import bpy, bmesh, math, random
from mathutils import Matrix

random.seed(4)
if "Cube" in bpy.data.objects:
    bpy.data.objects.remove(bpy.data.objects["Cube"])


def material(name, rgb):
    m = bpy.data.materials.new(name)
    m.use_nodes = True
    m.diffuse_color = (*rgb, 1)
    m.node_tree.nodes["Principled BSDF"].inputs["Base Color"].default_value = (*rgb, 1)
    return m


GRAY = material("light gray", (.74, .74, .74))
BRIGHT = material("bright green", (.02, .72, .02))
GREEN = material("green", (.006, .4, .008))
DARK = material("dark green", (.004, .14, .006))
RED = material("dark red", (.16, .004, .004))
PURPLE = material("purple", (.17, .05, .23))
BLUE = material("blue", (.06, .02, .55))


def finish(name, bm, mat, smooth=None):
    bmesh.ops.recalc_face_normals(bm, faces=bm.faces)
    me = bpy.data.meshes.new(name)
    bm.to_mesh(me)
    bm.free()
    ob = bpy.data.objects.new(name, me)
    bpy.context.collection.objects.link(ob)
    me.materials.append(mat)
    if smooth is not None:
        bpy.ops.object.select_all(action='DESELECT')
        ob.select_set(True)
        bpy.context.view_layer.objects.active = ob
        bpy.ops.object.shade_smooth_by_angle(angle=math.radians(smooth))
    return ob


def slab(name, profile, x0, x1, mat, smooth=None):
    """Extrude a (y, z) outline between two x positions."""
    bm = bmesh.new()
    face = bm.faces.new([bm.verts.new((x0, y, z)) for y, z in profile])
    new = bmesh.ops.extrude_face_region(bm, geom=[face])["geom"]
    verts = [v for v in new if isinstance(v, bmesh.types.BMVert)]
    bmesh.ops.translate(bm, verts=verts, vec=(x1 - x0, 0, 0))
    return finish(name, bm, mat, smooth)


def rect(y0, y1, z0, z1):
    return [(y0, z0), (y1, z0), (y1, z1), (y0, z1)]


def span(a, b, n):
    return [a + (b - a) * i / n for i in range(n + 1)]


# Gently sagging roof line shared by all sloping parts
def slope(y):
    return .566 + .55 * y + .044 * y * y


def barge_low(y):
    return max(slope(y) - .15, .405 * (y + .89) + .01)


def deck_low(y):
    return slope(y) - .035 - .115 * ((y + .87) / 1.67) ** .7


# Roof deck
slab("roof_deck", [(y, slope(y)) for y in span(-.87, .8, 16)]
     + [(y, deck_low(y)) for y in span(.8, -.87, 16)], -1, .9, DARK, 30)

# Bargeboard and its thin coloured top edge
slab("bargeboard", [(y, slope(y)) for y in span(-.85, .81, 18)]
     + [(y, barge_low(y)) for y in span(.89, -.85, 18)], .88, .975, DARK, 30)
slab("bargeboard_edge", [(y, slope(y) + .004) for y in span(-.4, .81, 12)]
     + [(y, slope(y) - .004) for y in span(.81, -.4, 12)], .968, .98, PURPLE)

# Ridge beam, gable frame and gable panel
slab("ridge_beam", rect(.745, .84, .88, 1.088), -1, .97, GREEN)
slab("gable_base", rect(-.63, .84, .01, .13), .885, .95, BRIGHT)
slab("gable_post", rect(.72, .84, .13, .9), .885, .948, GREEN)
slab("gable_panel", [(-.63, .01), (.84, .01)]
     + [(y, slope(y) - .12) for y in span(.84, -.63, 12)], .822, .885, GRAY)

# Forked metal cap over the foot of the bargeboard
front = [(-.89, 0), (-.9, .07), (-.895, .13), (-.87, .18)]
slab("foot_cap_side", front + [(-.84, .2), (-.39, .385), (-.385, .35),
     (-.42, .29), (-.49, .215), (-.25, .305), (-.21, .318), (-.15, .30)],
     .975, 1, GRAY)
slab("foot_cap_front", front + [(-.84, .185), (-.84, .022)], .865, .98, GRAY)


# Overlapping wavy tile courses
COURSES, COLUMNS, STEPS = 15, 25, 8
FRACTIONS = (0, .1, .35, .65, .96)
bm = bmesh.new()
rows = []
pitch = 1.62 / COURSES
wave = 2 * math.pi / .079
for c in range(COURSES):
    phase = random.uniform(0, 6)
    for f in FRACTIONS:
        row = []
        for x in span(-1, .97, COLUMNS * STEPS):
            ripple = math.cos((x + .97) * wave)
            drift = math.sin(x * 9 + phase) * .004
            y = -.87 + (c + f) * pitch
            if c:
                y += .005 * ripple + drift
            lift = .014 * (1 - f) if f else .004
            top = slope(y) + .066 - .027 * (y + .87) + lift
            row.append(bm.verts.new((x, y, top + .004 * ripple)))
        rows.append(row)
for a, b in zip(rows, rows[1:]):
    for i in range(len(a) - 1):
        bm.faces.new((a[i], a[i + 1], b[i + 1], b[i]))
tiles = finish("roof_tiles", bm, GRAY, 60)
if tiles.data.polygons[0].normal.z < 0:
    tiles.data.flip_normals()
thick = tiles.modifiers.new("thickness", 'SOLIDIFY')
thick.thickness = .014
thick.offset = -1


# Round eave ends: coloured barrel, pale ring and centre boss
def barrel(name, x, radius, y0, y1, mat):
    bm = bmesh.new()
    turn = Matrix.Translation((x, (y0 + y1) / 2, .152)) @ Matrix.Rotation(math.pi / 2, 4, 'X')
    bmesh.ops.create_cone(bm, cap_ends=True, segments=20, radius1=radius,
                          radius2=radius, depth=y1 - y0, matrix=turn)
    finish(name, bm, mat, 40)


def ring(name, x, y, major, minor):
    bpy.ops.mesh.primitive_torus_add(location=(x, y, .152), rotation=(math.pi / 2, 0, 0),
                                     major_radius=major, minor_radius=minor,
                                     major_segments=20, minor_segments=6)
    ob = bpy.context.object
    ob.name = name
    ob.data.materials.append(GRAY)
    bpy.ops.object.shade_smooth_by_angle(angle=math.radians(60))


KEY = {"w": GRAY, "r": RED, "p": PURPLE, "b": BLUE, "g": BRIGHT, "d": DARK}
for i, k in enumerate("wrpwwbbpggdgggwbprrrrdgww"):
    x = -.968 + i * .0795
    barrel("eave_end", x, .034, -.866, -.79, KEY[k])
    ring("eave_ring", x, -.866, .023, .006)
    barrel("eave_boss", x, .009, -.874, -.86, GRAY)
++++++
Task statement: Report the lines above that contain "profile".

Your solution:
def slab(name, profile, x0, x1, mat, smooth=None):
    face = bm.faces.new([bm.verts.new((x0, y, z)) for y, z in profile])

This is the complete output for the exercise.